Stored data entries
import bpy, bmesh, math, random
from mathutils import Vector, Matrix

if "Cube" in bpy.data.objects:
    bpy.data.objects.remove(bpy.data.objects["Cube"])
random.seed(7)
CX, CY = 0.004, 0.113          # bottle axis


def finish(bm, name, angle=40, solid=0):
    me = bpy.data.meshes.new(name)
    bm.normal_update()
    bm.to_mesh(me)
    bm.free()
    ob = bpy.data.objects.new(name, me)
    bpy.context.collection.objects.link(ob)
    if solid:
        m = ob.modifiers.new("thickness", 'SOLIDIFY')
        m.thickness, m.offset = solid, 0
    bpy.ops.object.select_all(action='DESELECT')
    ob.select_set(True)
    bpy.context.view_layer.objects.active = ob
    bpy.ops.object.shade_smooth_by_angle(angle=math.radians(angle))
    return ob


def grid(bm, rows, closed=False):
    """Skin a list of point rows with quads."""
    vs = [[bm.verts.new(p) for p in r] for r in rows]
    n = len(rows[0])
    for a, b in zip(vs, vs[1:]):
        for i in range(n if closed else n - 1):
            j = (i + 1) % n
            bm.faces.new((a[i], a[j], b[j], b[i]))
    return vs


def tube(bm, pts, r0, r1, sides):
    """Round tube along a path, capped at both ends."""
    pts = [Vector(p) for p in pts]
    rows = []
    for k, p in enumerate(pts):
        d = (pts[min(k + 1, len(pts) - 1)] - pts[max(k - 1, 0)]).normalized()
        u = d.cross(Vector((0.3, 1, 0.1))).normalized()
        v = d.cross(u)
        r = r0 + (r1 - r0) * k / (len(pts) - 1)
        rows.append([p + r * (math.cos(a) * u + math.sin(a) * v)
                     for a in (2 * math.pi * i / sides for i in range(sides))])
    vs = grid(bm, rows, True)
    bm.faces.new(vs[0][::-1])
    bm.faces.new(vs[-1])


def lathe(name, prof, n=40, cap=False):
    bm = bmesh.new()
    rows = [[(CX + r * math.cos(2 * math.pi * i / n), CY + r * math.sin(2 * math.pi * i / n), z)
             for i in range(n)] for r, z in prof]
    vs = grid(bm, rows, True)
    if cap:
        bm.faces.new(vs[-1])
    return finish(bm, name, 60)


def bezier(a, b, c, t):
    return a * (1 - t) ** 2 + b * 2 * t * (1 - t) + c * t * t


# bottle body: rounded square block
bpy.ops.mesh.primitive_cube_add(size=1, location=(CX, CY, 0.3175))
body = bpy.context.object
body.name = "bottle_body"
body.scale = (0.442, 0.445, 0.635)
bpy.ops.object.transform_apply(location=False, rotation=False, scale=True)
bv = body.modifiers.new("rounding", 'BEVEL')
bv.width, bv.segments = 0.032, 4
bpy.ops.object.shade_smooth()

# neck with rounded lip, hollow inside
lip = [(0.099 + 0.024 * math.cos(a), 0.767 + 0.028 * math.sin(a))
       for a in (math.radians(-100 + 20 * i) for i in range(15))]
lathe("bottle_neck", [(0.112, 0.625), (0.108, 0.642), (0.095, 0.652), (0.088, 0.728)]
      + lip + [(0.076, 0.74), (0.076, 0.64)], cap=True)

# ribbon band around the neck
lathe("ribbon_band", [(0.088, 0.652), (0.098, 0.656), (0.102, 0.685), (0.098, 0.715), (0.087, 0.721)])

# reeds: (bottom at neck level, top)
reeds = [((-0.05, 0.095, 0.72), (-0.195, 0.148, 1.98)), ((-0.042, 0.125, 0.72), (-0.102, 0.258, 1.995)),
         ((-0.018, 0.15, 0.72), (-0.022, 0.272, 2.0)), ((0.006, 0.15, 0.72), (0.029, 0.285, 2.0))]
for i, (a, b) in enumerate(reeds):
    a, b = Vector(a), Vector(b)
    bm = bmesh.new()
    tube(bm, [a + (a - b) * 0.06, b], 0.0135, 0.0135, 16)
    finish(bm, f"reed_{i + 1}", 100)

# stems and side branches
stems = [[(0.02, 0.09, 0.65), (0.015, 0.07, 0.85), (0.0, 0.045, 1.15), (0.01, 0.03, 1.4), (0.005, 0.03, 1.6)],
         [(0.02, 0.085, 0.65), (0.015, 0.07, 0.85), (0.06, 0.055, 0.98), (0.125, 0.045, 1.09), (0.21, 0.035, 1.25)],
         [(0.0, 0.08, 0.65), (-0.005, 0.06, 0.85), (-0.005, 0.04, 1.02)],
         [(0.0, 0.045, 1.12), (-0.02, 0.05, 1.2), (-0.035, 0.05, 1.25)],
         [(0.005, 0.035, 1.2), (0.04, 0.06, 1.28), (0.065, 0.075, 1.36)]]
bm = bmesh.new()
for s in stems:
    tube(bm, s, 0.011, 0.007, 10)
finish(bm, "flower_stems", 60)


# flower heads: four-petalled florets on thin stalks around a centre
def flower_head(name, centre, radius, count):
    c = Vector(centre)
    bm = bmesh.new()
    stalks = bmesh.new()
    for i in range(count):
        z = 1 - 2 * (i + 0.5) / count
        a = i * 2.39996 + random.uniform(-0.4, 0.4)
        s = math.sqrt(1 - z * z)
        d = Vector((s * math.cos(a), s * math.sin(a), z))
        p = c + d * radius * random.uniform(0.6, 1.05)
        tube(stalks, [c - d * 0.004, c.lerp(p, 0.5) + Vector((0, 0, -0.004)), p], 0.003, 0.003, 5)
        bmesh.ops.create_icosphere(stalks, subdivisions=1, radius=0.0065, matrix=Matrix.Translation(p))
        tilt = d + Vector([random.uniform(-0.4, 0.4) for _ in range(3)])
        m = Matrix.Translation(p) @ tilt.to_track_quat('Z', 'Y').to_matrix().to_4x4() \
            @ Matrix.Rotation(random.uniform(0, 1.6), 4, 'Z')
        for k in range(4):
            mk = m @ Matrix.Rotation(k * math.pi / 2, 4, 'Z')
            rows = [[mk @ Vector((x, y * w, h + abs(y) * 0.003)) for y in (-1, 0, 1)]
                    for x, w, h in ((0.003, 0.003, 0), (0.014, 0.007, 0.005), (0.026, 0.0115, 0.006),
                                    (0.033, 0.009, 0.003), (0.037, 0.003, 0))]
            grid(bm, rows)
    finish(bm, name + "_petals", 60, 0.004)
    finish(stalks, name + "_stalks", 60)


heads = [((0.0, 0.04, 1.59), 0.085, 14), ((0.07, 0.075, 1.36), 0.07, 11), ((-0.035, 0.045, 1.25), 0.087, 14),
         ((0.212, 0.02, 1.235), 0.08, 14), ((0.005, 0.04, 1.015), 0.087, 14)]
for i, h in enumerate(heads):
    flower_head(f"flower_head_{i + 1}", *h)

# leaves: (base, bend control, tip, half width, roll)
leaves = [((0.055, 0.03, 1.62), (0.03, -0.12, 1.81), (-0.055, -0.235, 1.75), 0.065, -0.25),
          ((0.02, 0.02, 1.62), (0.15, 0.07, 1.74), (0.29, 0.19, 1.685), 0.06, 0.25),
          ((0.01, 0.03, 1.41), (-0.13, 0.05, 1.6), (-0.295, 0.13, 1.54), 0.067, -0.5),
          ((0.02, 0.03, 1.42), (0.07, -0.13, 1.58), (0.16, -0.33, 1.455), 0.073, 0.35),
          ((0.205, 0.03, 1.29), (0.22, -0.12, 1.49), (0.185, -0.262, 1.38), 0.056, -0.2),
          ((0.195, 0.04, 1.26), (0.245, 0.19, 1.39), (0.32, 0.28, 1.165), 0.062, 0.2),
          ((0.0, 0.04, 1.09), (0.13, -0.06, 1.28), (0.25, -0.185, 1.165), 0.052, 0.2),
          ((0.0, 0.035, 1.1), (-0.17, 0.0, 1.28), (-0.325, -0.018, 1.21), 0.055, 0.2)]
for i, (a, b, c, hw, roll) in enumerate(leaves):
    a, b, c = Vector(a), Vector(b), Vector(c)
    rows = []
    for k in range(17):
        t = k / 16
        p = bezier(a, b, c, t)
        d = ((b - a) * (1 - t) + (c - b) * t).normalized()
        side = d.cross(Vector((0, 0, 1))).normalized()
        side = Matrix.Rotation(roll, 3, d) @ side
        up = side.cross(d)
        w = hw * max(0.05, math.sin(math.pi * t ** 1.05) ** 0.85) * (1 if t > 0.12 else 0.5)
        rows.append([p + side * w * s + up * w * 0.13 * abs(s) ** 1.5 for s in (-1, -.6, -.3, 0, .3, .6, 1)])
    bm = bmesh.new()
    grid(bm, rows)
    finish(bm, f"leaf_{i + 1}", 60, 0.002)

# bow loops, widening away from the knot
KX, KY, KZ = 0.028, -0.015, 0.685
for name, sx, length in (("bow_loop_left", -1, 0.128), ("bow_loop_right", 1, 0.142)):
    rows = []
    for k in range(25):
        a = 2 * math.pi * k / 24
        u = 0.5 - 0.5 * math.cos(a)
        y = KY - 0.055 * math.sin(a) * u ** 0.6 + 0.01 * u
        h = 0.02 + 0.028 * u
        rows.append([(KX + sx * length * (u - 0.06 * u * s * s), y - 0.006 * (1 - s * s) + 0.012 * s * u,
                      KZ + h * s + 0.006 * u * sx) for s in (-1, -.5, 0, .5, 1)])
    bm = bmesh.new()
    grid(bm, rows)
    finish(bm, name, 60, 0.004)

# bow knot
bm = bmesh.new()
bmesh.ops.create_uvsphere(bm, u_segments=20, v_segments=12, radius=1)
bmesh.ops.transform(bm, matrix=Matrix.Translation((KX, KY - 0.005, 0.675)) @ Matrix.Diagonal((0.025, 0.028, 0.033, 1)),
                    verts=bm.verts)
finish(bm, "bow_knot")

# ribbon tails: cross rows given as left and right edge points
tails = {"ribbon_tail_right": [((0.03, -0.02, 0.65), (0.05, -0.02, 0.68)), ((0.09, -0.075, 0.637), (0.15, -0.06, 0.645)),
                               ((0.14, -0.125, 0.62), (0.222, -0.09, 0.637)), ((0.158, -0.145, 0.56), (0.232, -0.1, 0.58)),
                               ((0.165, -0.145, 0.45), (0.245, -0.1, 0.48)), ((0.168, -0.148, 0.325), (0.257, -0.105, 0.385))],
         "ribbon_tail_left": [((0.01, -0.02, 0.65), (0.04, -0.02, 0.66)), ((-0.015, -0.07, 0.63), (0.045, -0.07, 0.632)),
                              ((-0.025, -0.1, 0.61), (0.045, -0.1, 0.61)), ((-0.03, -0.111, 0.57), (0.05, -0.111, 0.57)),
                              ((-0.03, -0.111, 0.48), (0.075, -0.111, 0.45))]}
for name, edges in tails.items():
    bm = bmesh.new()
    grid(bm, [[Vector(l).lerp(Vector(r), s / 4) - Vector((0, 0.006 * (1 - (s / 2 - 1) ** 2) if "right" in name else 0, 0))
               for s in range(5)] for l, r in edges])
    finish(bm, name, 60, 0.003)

» **DIRECTIONS**: Nothing but an exact copy of the lines from the start of the entries through the line containing "for a, b in" belongs in the response.

» **RESULT OF THE EXERCISE**:
import bpy, bmesh, math, random
from mathutils import Vector, Matrix

if "Cube" in bpy.data.objects:
    bpy.data.objects.remove(bpy.data.objects["Cube"])
random.seed(7)
CX, CY = 0.004, 0.113          # bottle axis


def finish(bm, name, angle=40, solid=0):
    me = bpy.data.meshes.new(name)
    bm.normal_update()
    bm.to_mesh(me)
    bm.free()
    ob = bpy.data.objects.new(name, me)
    bpy.context.collection.objects.link(ob)
    if solid:
        m = ob.modifiers.new("thickness", 'SOLIDIFY')
        m.thickness, m.offset = solid, 0
    bpy.ops.object.select_all(action='DESELECT')
    ob.select_set(True)
    bpy.context.view_layer.objects.active = ob
    bpy.ops.object.shade_smooth_by_angle(angle=math.radians(angle))
    return ob


def grid(bm, rows, closed=False):
    """Skin a list of point rows with quads."""
    vs = [[bm.verts.new(p) for p in r] for r in rows]
    n = len(rows[0])
    for a, b in zip(vs, vs[1:]):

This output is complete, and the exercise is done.